Data provided:

+-------+

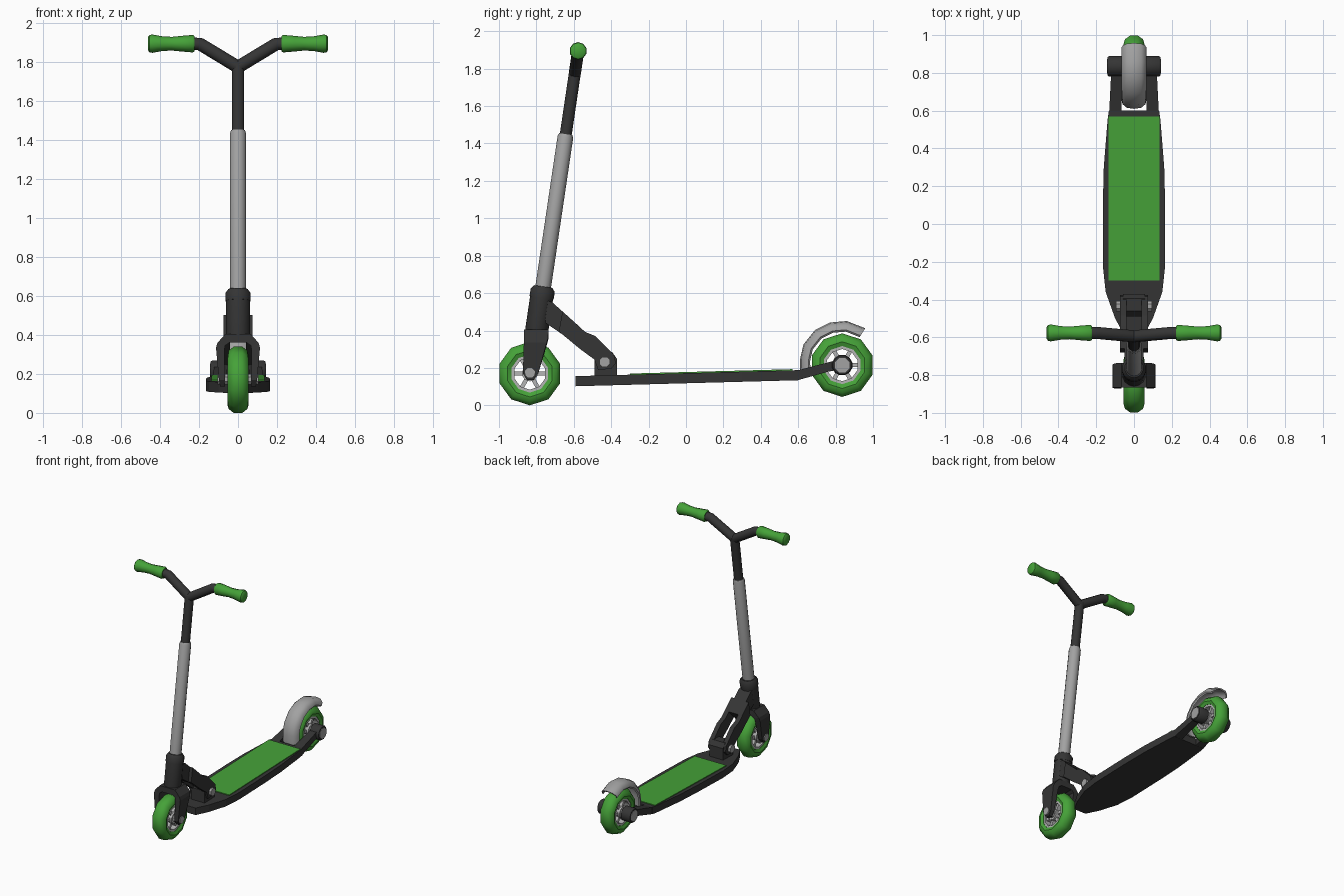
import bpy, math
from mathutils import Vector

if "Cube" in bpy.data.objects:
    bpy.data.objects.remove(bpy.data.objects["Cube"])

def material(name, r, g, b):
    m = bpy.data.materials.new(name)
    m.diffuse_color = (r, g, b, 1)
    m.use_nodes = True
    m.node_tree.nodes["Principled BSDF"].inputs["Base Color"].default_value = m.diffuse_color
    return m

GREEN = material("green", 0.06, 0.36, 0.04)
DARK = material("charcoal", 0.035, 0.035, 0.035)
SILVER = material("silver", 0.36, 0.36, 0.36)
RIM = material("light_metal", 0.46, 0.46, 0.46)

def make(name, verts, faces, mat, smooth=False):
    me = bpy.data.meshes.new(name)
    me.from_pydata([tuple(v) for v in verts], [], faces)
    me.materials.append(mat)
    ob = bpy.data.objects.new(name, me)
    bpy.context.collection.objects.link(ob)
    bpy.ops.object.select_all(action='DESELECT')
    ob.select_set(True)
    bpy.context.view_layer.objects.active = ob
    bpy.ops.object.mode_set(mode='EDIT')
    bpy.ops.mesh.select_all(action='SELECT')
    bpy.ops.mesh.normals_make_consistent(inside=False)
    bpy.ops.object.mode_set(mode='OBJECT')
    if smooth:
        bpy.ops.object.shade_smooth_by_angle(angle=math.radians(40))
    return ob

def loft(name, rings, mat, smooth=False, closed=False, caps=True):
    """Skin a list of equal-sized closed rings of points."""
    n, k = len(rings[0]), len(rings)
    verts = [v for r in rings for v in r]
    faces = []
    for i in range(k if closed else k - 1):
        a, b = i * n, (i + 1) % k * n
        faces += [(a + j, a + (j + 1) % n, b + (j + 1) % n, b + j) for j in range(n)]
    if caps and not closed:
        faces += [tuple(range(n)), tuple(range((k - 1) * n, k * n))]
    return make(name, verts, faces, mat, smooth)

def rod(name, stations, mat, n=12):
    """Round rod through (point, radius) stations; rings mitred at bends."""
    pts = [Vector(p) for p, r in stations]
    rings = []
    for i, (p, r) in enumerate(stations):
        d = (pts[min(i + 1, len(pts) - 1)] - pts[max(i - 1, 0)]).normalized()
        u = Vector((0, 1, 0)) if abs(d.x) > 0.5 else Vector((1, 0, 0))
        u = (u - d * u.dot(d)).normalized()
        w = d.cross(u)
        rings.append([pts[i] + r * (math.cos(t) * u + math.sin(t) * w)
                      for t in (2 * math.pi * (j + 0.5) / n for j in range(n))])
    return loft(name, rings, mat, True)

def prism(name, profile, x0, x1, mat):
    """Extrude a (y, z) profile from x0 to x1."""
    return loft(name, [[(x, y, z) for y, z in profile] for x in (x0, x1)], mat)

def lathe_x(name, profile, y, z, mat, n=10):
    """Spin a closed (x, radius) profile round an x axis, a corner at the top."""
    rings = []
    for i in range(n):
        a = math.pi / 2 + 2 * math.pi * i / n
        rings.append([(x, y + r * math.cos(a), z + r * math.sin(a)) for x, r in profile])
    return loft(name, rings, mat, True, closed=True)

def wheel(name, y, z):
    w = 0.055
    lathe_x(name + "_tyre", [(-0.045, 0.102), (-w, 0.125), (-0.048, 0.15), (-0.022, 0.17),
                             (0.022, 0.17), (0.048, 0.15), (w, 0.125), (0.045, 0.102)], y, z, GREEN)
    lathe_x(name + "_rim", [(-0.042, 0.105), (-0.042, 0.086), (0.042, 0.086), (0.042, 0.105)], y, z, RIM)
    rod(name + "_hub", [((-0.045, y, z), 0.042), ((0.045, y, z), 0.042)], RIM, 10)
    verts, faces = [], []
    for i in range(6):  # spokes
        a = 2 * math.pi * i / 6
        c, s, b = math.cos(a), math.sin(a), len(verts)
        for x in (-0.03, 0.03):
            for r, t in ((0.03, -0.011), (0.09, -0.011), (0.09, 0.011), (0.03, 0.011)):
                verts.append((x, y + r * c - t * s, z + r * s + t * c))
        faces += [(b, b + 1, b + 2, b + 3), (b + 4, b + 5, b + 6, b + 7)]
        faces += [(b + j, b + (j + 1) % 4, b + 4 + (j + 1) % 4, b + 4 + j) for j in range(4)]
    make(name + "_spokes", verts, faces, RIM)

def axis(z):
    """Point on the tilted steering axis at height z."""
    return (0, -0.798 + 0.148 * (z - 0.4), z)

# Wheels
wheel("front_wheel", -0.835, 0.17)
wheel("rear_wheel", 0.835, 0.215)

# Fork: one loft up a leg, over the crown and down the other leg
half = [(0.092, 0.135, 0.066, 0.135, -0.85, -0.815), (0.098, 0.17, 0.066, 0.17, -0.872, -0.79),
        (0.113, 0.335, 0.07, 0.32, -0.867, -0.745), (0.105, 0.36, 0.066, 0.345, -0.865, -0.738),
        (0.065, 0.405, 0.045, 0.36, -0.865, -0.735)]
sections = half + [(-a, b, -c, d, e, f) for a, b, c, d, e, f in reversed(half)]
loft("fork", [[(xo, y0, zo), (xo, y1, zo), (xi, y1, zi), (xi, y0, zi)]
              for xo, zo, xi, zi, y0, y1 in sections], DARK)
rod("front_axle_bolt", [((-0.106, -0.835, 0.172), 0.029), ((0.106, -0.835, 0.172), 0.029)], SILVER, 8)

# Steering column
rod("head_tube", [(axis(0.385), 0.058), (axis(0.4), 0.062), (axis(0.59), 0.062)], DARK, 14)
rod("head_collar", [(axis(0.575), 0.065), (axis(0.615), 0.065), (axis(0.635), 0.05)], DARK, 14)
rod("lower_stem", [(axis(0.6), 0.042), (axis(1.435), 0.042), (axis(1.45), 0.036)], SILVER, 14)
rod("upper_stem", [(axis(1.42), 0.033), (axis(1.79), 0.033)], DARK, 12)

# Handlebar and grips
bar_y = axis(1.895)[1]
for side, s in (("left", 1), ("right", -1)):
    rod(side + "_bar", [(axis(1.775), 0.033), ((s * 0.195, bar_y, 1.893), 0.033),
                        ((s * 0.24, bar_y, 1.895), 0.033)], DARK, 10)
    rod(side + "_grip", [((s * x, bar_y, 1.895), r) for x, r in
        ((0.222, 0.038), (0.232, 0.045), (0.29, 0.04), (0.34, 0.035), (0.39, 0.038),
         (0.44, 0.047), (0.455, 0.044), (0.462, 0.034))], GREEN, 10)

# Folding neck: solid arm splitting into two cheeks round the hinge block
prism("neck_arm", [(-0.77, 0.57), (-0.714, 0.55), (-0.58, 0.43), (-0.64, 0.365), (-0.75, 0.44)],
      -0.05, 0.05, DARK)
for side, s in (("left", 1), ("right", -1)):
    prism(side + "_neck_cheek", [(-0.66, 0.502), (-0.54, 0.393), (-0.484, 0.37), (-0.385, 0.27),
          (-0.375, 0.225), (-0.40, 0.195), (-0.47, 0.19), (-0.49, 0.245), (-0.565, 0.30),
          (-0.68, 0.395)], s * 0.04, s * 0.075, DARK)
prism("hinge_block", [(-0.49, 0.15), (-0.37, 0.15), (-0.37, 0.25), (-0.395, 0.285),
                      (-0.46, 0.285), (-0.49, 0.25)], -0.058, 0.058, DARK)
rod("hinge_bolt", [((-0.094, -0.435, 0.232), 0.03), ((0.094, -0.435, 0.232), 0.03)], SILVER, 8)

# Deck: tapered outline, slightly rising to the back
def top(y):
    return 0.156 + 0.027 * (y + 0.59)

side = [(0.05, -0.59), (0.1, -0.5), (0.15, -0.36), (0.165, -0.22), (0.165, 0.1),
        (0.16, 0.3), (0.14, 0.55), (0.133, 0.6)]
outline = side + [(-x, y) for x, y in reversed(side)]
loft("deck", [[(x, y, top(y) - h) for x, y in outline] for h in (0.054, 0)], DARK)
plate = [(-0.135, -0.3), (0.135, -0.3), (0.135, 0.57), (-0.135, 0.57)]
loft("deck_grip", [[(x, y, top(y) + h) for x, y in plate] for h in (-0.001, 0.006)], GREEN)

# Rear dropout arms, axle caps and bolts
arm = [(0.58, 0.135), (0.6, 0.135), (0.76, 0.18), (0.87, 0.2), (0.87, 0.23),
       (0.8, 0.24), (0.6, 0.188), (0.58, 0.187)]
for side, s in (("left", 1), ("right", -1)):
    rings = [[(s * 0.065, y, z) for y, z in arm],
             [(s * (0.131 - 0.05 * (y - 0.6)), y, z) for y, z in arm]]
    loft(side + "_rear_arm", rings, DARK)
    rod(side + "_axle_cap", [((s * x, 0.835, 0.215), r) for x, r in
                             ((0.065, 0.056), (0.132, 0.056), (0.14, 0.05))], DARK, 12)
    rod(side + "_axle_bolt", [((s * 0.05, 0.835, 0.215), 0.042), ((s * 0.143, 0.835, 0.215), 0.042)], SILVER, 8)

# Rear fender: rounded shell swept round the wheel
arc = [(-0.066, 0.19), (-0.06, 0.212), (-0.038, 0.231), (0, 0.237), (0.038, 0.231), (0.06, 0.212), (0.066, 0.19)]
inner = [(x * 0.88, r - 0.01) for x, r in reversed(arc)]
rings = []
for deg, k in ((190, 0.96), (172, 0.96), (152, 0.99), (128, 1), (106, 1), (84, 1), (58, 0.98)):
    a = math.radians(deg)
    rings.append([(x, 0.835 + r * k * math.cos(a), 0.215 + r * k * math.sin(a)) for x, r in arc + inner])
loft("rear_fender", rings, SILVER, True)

+-------+

Give back exactly the lines of the listing above that run from the line with "me.materials.append(mat)" to the line with "u = Vector((0, 1, 0))", inclusive.

    me.materials.append(mat)
    ob = bpy.data.objects.new(name, me)
    bpy.context.collection.objects.link(ob)
    bpy.ops.object.select_all(action='DESELECT')
    ob.select_set(True)
    bpy.context.view_layer.objects.active = ob
    bpy.ops.object.mode_set(mode='EDIT')
    bpy.ops.mesh.select_all(action='SELECT')
    bpy.ops.mesh.normals_make_consistent(inside=False)
    bpy.ops.object.mode_set(mode='OBJECT')
    if smooth:
        bpy.ops.object.shade_smooth_by_angle(angle=math.radians(40))
    return ob

def loft(name, rings, mat, smooth=False, closed=False, caps=True):
    """Skin a list of equal-sized closed rings of points."""
    n, k = len(rings[0]), len(rings)
    verts = [v for r in rings for v in r]
    faces = []
    for i in range(k if closed else k - 1):
        a, b = i * n, (i + 1) % k * n
        faces += [(a + j, a + (j + 1) % n, b + (j + 1) % n, b + j) for j in range(n)]
    if caps and not closed:
        faces += [tuple(range(n)), tuple(range((k - 1) * n, k * n))]
    return make(name, verts, faces, mat, smooth)

def rod(name, stations, mat, n=12):
    """Round rod through (point, radius) stations; rings mitred at bends."""
    pts = [Vector(p) for p, r in stations]
    rings = []
    for i, (p, r) in enumerate(stations):
        d = (pts[min(i + 1, len(pts) - 1)] - pts[max(i - 1, 0)]).normalized()
        u = Vector((0, 1, 0)) if abs(d.x) > 0.5 else Vector((1, 0, 0))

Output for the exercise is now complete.